··· Exercise data ···

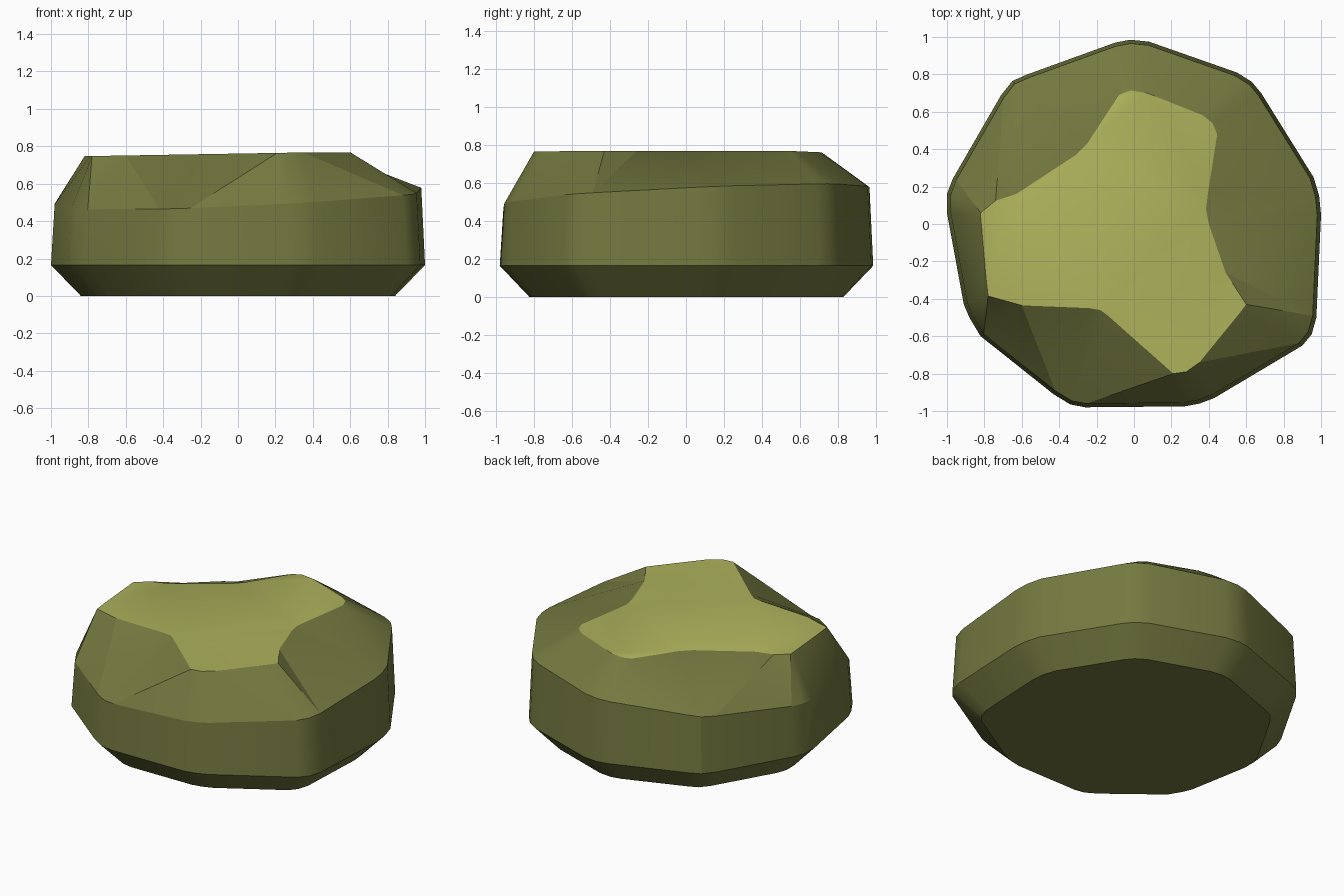
import bpy, bmesh, math
from mathutils import Vector

if "Cube" in bpy.data.objects:
    bpy.data.objects.remove(bpy.data.objects["Cube"])


def make_material(name, colour):
    mat = bpy.data.materials.new(name)
    mat.diffuse_color = (*colour, 1.0)
    mat.use_nodes = True
    mat.node_tree.nodes["Principled BSDF"].inputs["Base Color"].default_value = mat.diffuse_color
    return mat


# Widest outline: nine rounded corners, three points each, counterclockwise from the back
OUTLINE = [
    (0.08, 0.975), (-0.02, 0.985), (-0.10, 0.97),
    (-0.57, 0.80), (-0.65, 0.765), (-0.71, 0.69),
    (-0.97, 0.24), (-1.0, 0.16), (-1.0, 0.06),
    (-0.91, -0.43), (-0.88, -0.50), (-0.82, -0.60),
    (-0.43, -0.91), (-0.34, -0.965), (-0.26, -0.98),
    (0.27, -0.975), (0.35, -0.96), (0.43, -0.93),
    (0.90, -0.65), (0.95, -0.59), (0.975, -0.50),
    (1.0, 0.05), (0.99, 0.15), (0.96, 0.25),
    (0.68, 0.70), (0.63, 0.76), (0.55, 0.81),
]

# Flat crown outline, with one corner group per corner of the wide outline
CROWN = [
    (0.07, 0.70), (-0.02, 0.715), (-0.08, 0.69),
    (-0.25, 0.43), (-0.31, 0.37), (-0.63, 0.16),
    (-0.74, 0.125), (-0.82, 0.06), (-0.82, 0.04),
    (-0.79, -0.30), (-0.78, -0.385), (-0.60, -0.435),
    (-0.24, -0.45), (-0.18, -0.46), (-0.14, -0.49),
    (0.21, -0.80), (0.28, -0.79), (0.35, -0.74),
    (0.57, -0.47), (0.60, -0.43), (0.49, -0.26),
    (0.40, 0.0), (0.385, 0.08), (0.395, 0.16),
    (0.445, 0.48), (0.42, 0.54), (0.37, 0.58),
]

bm = bmesh.new()


def ring(points, scale, height):
    """Add a loop of vertices; height is a function of x and y."""
    return [bm.verts.new((x * scale, y * scale, height(x, y))) for x, y in points]


def band(lower, upper, triangles=False):
    """Join two loops, with each triangle pair folded outward."""
    n = len(lower)
    for i in range(n):
        j = (i + 1) % n
        a, b, c, d = lower[i], lower[j], upper[j], upper[i]
        if not triangles:
            bm.faces.new((a, b, c, d))
            continue
        normal = (b.co - a.co).cross(c.co - a.co)
        if normal.dot(d.co - a.co) <= 0:
            bm.faces.new((a, b, c))
            bm.faces.new((a, c, d))
        else:
            bm.faces.new((a, b, d))
            bm.faces.new((b, c, d))


# Base chamfer, steep wall, tilted shoulder and crown
base = ring(OUTLINE, 0.84, lambda x, y: 0.0)
rim = ring(OUTLINE, 1.0, lambda x, y: 0.165)
shoulder = ring(OUTLINE, 0.98, lambda x, y: 0.53 + 0.045 * x + 0.05 * y)
crown = ring(CROWN, 1.0, lambda x, y: min(0.768, 0.761 + 0.017 * x))

bm.faces.new(list(reversed(base)))
band(base, rim)
band(rim, shoulder)
band(shoulder, crown, triangles=True)
# Crown is triangulated so that its slight tilt stays clean
crown_face = bm.faces.new(crown)
crown_face.material_index = 1
bmesh.ops.triangulate(bm, faces=[crown_face])

mesh = bpy.data.meshes.new("rock")
bm.normal_update()
bm.to_mesh(mesh)
bm.free()
mesh.materials.append(make_material("dark_olive_stone", (0.175, 0.19, 0.05)))
mesh.materials.append(make_material("light_olive_top", (0.42, 0.445, 0.105)))

rock = bpy.data.objects.new("rock", mesh)
bpy.context.collection.objects.link(rock)
bpy.context.view_layer.objects.active = rock
rock.select_set(True)
bpy.ops.object.shade_smooth_by_angle(angle=math.radians(25))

···

_Exercise goal_
Counting only lines that hold the word "import", state how many there are in the data. Write the number alone.

_Written reply_
2